Task input:
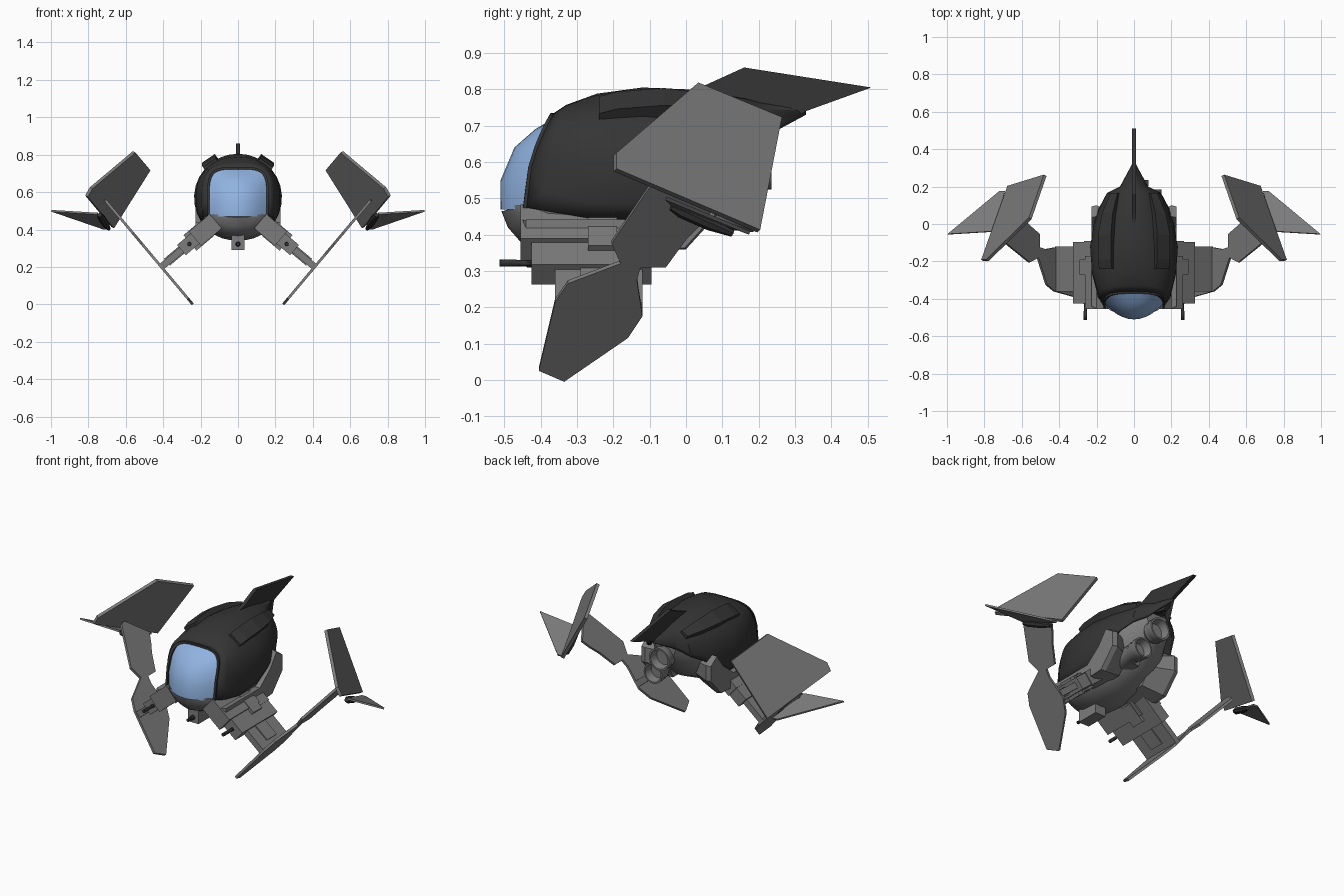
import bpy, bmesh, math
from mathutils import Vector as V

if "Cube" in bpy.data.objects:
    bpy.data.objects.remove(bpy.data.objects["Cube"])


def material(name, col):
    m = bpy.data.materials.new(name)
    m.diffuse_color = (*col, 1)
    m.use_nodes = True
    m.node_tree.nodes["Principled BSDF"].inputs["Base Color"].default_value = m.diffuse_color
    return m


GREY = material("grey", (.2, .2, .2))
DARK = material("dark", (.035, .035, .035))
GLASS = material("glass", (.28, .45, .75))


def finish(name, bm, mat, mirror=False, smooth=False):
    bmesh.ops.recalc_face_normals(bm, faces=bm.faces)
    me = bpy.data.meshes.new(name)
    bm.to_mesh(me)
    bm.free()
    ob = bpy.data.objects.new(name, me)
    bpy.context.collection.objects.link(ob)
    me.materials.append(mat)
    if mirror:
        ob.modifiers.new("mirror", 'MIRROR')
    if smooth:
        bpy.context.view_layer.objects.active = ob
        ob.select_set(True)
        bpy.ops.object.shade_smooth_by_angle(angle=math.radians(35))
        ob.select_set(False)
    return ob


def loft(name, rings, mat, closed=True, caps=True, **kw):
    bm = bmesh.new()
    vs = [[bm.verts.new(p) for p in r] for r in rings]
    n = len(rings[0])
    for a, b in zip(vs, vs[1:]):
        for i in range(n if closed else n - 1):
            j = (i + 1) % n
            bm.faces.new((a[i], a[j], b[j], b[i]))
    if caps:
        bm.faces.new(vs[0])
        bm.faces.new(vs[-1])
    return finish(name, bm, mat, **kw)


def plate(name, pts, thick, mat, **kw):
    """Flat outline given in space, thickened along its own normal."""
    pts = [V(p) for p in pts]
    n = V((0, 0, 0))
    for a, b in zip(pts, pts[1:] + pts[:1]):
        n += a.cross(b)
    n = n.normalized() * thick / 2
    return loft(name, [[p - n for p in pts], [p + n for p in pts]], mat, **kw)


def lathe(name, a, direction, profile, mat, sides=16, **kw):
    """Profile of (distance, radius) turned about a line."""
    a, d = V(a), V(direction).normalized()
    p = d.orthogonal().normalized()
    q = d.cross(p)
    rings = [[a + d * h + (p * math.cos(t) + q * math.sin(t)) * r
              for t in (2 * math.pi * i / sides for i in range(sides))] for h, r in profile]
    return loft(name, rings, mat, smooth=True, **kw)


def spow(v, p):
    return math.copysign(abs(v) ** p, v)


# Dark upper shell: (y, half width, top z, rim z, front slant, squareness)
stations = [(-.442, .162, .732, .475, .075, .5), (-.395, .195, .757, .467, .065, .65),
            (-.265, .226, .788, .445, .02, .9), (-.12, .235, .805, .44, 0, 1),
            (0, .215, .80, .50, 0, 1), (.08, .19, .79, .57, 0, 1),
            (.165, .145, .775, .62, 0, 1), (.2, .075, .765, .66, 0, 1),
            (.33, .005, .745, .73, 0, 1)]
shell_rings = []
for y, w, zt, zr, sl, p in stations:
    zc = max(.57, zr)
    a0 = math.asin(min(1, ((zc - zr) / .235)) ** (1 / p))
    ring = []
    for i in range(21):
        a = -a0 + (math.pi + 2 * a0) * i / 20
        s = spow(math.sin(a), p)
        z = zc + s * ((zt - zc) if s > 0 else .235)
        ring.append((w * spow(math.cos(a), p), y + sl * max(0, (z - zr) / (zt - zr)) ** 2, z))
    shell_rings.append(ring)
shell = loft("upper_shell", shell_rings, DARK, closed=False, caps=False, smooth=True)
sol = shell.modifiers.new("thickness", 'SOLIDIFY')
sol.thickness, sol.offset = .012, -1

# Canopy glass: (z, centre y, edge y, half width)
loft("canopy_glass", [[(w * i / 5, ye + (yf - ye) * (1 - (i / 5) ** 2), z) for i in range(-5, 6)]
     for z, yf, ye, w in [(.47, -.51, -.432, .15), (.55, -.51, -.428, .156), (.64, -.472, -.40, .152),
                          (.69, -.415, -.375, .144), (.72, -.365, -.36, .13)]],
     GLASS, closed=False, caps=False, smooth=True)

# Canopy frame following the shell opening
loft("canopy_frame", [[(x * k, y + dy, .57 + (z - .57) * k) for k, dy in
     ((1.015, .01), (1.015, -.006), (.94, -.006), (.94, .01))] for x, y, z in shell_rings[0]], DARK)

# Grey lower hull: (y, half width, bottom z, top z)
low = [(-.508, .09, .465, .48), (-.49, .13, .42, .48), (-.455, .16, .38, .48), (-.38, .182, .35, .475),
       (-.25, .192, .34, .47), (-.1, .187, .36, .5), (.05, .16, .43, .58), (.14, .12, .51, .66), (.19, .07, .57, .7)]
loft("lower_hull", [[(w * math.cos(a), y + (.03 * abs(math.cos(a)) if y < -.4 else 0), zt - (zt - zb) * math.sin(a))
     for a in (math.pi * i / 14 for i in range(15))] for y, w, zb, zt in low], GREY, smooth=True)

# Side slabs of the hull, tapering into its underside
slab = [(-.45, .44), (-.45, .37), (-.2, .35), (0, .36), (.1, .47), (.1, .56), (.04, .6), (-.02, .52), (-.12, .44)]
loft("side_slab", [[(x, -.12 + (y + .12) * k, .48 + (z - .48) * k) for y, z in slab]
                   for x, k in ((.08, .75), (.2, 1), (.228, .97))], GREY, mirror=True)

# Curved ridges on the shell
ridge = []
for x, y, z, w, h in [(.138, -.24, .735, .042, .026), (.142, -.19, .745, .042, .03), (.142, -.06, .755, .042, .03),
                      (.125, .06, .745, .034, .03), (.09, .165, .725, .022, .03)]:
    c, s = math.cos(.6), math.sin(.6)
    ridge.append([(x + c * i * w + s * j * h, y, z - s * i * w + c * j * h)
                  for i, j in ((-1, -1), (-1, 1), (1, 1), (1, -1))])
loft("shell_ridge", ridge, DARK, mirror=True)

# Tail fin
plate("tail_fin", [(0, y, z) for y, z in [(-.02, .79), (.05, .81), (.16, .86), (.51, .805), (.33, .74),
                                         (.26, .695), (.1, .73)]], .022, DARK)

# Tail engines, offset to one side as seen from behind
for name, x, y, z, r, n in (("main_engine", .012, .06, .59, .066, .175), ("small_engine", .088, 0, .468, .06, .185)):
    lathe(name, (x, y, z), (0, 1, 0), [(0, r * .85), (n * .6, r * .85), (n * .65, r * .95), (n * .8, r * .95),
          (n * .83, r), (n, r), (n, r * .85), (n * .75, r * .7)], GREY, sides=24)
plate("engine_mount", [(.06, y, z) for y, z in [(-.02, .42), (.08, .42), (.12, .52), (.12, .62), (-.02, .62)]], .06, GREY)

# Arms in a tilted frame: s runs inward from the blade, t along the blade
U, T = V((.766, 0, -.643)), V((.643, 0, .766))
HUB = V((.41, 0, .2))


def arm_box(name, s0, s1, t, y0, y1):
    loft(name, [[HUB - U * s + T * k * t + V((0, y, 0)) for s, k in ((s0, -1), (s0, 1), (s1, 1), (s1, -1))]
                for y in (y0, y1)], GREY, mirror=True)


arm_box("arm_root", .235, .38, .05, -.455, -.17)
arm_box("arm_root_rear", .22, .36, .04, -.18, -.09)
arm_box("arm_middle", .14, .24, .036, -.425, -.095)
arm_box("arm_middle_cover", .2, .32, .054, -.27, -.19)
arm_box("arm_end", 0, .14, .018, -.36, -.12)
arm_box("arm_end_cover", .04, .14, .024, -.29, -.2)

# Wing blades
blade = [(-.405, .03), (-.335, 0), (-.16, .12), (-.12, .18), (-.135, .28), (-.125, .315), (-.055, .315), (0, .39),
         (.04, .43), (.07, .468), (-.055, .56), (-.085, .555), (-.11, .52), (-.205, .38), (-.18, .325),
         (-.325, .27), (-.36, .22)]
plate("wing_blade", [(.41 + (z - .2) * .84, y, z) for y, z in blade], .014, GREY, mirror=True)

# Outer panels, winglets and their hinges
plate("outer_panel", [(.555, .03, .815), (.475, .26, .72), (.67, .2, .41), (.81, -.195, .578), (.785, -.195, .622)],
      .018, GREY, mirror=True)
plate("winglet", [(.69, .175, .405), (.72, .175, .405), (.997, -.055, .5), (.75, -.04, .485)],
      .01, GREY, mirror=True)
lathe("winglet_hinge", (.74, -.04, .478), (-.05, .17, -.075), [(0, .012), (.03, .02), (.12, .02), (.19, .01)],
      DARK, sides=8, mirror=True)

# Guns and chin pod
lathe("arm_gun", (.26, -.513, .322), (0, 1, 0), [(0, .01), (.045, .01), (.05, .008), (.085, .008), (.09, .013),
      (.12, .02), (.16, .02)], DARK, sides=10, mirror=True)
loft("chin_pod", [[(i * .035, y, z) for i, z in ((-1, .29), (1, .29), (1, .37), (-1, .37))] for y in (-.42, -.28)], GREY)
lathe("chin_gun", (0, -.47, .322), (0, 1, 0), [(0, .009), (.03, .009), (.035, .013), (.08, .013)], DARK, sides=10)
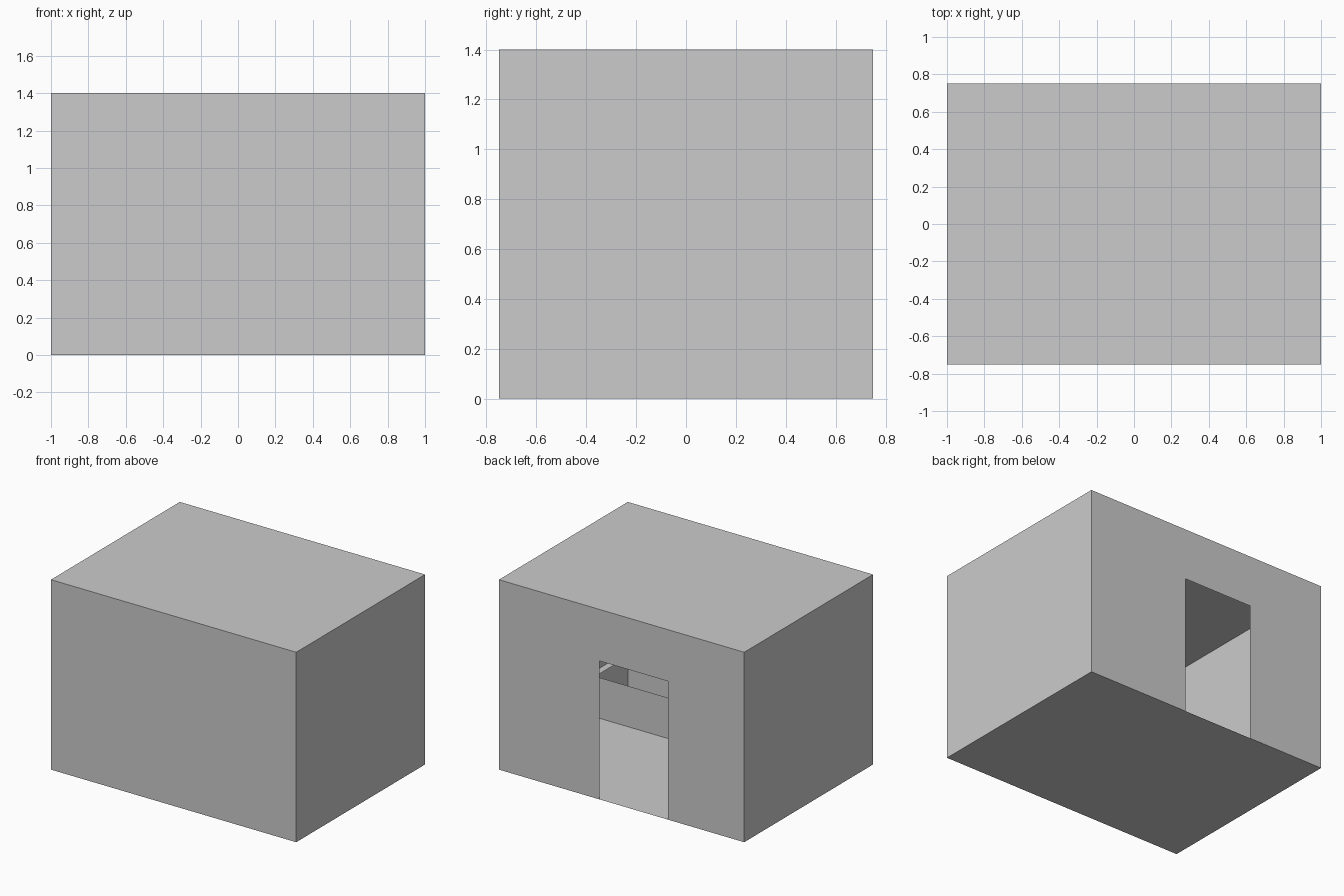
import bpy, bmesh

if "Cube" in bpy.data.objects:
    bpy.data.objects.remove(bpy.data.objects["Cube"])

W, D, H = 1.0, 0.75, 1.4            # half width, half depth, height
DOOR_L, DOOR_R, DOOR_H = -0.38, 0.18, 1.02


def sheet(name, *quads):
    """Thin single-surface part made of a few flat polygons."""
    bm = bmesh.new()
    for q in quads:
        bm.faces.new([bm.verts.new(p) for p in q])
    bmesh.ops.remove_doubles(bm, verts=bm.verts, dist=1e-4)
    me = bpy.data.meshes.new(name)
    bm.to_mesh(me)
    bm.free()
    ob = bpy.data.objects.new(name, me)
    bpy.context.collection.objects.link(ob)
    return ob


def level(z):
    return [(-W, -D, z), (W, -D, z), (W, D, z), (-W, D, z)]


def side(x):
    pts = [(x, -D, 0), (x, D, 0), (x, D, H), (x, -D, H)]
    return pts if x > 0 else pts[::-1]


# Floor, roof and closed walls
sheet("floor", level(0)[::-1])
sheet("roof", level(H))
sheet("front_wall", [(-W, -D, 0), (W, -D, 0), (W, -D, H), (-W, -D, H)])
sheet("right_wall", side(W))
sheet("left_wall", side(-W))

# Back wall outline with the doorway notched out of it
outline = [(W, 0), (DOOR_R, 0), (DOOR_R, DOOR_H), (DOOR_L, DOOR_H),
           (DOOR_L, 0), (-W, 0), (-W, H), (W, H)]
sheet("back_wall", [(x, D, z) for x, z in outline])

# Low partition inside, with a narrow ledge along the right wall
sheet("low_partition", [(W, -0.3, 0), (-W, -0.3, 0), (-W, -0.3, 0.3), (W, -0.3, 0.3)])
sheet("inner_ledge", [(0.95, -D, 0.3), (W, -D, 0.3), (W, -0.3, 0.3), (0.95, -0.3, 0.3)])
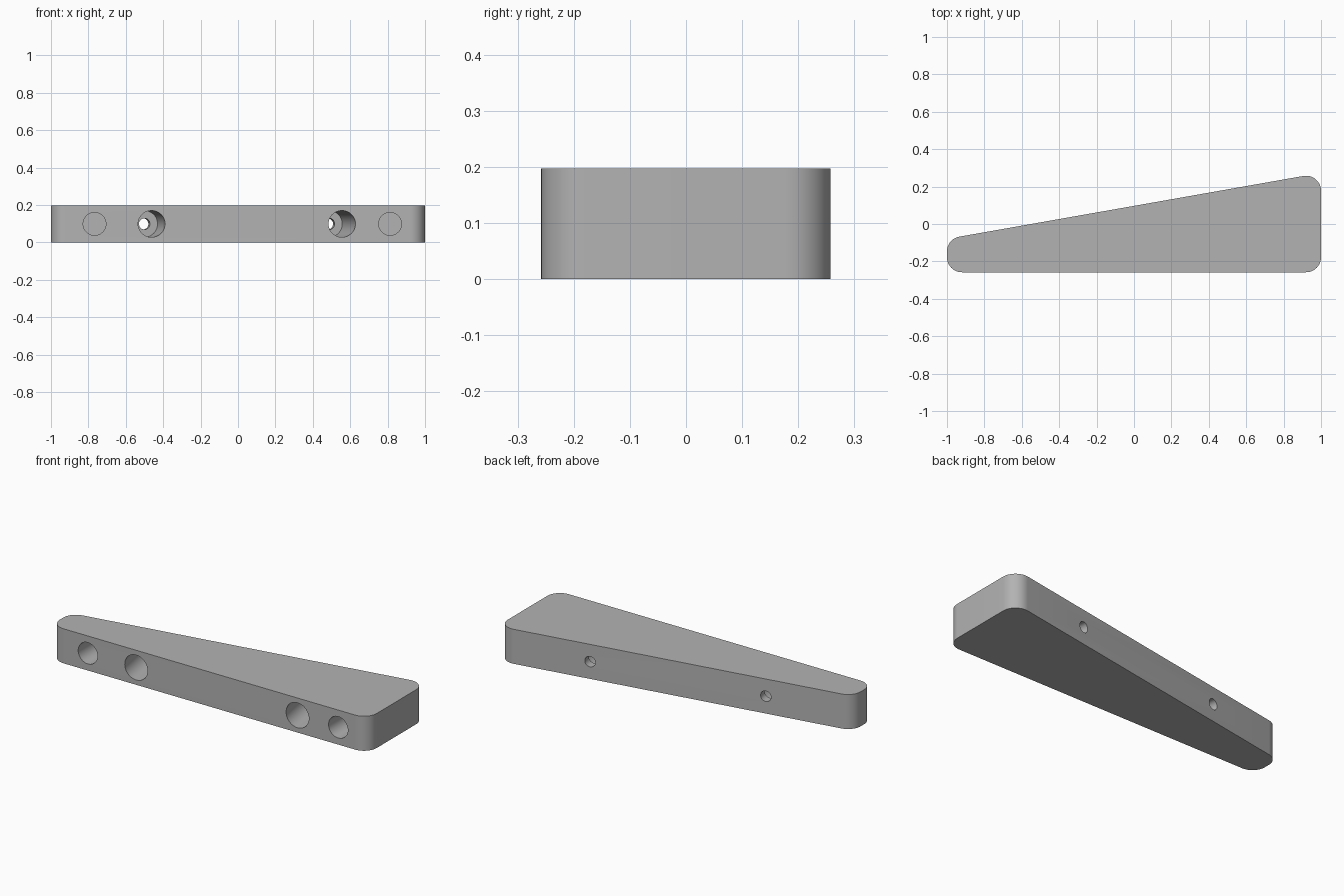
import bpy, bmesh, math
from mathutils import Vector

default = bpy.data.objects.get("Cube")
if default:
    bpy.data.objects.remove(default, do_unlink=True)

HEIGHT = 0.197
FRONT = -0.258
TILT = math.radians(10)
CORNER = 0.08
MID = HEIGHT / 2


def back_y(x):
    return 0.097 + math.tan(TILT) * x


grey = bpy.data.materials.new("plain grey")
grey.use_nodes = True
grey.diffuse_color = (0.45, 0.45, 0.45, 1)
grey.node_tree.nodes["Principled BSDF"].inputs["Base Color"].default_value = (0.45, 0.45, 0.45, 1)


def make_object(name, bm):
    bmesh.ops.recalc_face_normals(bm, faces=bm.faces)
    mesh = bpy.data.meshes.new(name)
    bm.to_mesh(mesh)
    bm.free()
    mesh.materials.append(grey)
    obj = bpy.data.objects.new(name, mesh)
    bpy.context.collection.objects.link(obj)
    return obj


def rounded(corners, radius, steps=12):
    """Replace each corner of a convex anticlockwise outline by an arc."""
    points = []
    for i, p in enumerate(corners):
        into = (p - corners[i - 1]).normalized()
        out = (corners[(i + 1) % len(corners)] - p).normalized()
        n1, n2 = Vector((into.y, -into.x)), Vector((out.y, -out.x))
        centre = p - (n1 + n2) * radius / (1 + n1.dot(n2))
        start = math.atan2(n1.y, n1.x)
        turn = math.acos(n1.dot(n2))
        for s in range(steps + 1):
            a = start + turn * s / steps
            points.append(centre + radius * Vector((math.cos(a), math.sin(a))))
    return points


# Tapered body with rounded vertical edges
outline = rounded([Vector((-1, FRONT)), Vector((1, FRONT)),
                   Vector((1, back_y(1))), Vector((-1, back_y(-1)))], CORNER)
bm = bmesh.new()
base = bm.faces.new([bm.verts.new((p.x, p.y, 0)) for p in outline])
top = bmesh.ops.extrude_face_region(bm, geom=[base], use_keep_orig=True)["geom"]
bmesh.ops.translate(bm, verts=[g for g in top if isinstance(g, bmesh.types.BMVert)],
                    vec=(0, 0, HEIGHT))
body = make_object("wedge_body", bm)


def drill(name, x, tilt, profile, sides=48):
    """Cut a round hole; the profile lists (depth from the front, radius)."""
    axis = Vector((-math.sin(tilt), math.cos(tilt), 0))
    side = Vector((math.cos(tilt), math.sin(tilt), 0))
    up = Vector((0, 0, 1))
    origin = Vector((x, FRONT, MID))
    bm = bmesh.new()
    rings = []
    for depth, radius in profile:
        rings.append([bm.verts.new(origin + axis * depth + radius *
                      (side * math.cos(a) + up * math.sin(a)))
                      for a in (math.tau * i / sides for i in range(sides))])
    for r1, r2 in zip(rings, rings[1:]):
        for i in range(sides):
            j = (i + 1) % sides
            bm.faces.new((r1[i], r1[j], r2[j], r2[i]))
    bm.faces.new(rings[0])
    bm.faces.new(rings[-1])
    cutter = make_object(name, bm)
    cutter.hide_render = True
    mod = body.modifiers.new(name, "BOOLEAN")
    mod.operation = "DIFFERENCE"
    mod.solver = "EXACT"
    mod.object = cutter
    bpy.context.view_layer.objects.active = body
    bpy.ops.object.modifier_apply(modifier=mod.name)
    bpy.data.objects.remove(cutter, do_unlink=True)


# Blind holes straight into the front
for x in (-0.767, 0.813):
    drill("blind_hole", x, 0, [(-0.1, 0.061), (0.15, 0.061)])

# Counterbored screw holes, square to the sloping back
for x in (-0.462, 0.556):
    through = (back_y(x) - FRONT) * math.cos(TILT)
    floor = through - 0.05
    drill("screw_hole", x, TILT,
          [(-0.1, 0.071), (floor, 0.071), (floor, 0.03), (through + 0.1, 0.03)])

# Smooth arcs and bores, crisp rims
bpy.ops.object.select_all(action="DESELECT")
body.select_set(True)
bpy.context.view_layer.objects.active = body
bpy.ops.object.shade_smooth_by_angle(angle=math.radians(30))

Brief:
Look over the records above and copy each line that includes the string "sides".

Task answer:
def lathe(name, a, direction, profile, mat, sides=16, **kw):
              for t in (2 * math.pi * i / sides for i in range(sides))] for h, r in profile]
          (n * .83, r), (n, r), (n, r * .85), (n * .75, r * .7)], GREY, sides=24)
      DARK, sides=8, mirror=True)
      (.12, .02), (.16, .02)], DARK, sides=10, mirror=True)
lathe("chin_gun", (0, -.47, .322), (0, 1, 0), [(0, .009), (.03, .009), (.035, .013), (.08, .013)], DARK, sides=10)
def drill(name, x, tilt, profile, sides=48):
                      for a in (math.tau * i / sides for i in range(sides))])
        for i in range(sides):
            j = (i + 1) % sides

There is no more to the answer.